WE SWING freely in the breeze in a small metal cage, 165 feet off the ground -- nearly as high as the Bay Bridge roadway is off the water.
Forest is all you can see here, to every horizon at the Smithsonian Environmental Research Center south of Annapolis in Edgewater.
The bird's-eye view alters forever the way you understand forests -- which is why Smithsonian scientists use cranes that can hoist them above the tree tops, swivel across acres of forest canopy, and lower precisely to measure an individual leaf.
From the ground looking up, the place all seemed similarly green and leafy. Looking down, it's as different as the bay's surface in calm and gale.
Hovering above a 55-year-old section of forest, a reverted farm, the canopy is all fast-growing tulip poplars and a few sweet gums, homogenous as a lawn. These days in much of Maryland, such places pass as full-fledged forests.

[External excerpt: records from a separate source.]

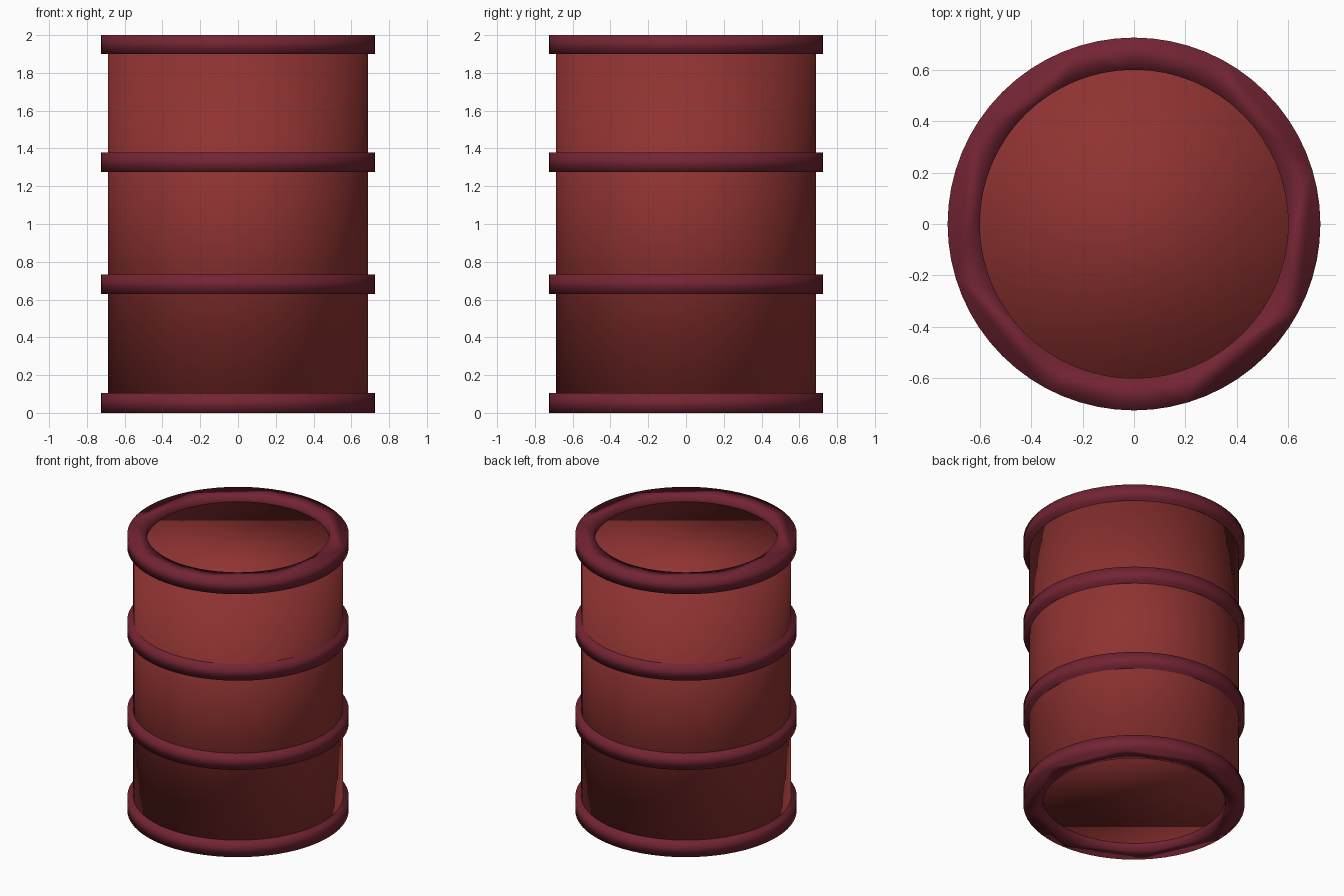
import bpy, bmesh, math

if "Cube" in bpy.data.objects:
    bpy.data.objects.remove(bpy.data.objects["Cube"])

SIDES = 64


def material(name, rgb):
    m = bpy.data.materials.new(name)
    m.diffuse_color = (*rgb, 1)
    m.use_nodes = True
    m.node_tree.nodes["Principled BSDF"].inputs["Base Color"].default_value = m.diffuse_color
    return m


red = material("rust_red", (0.275, 0.033, 0.031))
dark = material("dark_crimson", (0.172, 0.018, 0.033))


def finish(bm, name, mat):
    bmesh.ops.recalc_face_normals(bm, faces=bm.faces[:])
    for f in bm.faces:
        f.smooth = True
    mesh = bpy.data.meshes.new(name)
    bm.to_mesh(mesh)
    bm.free()
    mesh.materials.append(mat)
    obj = bpy.data.objects.new(name, mesh)
    bpy.context.collection.objects.link(obj)
    return obj


def circle(bm, r, z):
    step = 2 * math.pi / SIDES
    return [bm.verts.new((r * math.cos(i * step), r * math.sin(i * step), z))
            for i in range(SIDES)]


# Drum body: closed cylinder, ends recessed inside the end hoops
bm = bmesh.new()
bot, top = circle(bm, 0.687, 0.05), circle(bm, 0.687, 1.95)
for i in range(SIDES):
    j = (i + 1) % SIDES
    bm.faces.new((bot[i], bot[j], top[j], top[i]))
bm.faces.new(top)
bm.faces.new(bot[::-1])
finish(bm, "drum_body", red)


# Hoop: flat band with square cross-section, each flat side in two half rings
def hoop(name, z0, z1, inner=0.60, outer=0.725):
    bm = bmesh.new()
    ob, ot = circle(bm, outer, z0), circle(bm, outer, z1)
    ib, it = circle(bm, inner, z0), circle(bm, inner, z1)
    for i in range(SIDES):
        j = (i + 1) % SIDES
        bm.faces.new((ob[i], ob[j], ot[j], ot[i]))
        bm.faces.new((ib[j], ib[i], it[i], it[j]))
    for start in (SIDES // 4, 3 * SIDES // 4):
        half = [(start + k) % SIDES for k in range(SIDES // 2 + 1)]
        bm.faces.new([ot[i] for i in half] + [it[i] for i in reversed(half)])
        bm.faces.new([ib[i] for i in half] + [ob[i] for i in reversed(half)])
    finish(bm, name, dark)


hoop("bottom_hoop", 0.0, 0.105)
hoop("lower_hoop", 0.63, 0.733)
hoop("upper_hoop", 1.275, 1.378)
hoop("top_hoop", 1.9, 2.0)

Then we swing over a 120-year-old forest. Oak, beech, hickory, poplar and others share the canopy. It's bumpier, lumpier -- an array of different shapes, heights, textures. Old, dead snags protrude, full of holes and rot.
It translates as habitat -- lots more types of food and shelter in the older forest, more than you'd guess from the ground.
The canopy crane was one of many newsworthy glimpses of the research center during a recent "media day" the Smithsonian staged for science writers.
Researchers here study the Chesapeake, its wooded and marshy edges, on fronts that range from orchids to jellyfish, from blue crabs to invasive species in ballast water from foreign ships.
Competition for money in the science world is intense, and publicity doesn't hurt. And we in the media know readers like fascinating insights into the worlds of science and nature.
What seldom gets its due in all this is the abiding importance of the institutions themselves, of maintaining bastions of research like this center around bay and globe.
I consider our marine research institutions the modern equivalent of forts whose cannons protected the approaches to harbors and coastlines during times of war; as latter-day equivalents of the monasteries that tended knowledge during the Dark Ages.
At the University of Maryland's Chesapeake Biological Laboratory(CBL) on the Patuxent River at Solomons, it was careful research during the 1930s -- rediscovered when cleaning an attic -- that cast new light decades later on the bay's decline.
The old data proved water quality was markedly better then, blowing away those who argued that problems in the 1970s were temporary or imaginary declines.
CBL scientists also opposed state and federal bureaucracies who dismissed the need to reduce nitrogen in the bay. Twenty years later everyone knows that is the No. 1 problem; but the researchers risked their careers then by saying so.
At CBL's sister lab at Horn Point, guarding the Choptank River, researchers established the critical link between the bay's drastic losses of submerged grasses and too much fertilizer pouring into the Chesapeake from sewage, air pollution and land runoff.
Half a world away at Townsville, on Australia's Great Barrier Reef, I visited with scientists compiling evidence that polluted runoff is gradually degrading the fantastic corals that are keystones of their coastal ecosystem.
In a small marine research station operated by the University of Gdansk on Poland's Puck Bay, I saw researcher Krysztof Skora documenting shifts in habitat and fisheries that reflect overfishing and pollution -- symptoms of problems affecting the entire Baltic Sea.
One of the clearest calls to action I have read in recent years was a paper co-authored by Swedish scientist Rutger Rosenberg and Bob Diaz, a Virginian.
Diaz operates from the Virginia Institute of Marine Science at the marshy mouth of the York River. Rosenberg's institution, the Kristineberg Marine Research Station, overlooks glittering blue fjords on Sweden's rocky west coast.
Both have experienced their respective home waters suffering similar sources of pollution. They documented more than 50 coastal water bodies now suffering "dead zones" of oxygenless water around the globe.
Nowhere, they report, have we brought one back.
If we faithfully prosecute the science, the facts will make it much less likely that we will let our environment slip away. Smithsonian research on forests as filters of polluted runoff has led to planting thousands of miles of bay tributaries with trees.
Maybe unique about the Smithsonian's facility is its immense value of just being.
It covers nearly 2,900 acres and 13 miles of bay shoreline, almost all undeveloped and protected. This links with 12,000 more acres that are privately preserved.
I arrived early for media day and paddled the shoreline by kayak. That experience will stick with me after I've forgotten the science presentations.
A century from now those forests will be coming into their full birthright as old growth, an astounding island of green life, remarkable as any scientific Eureka.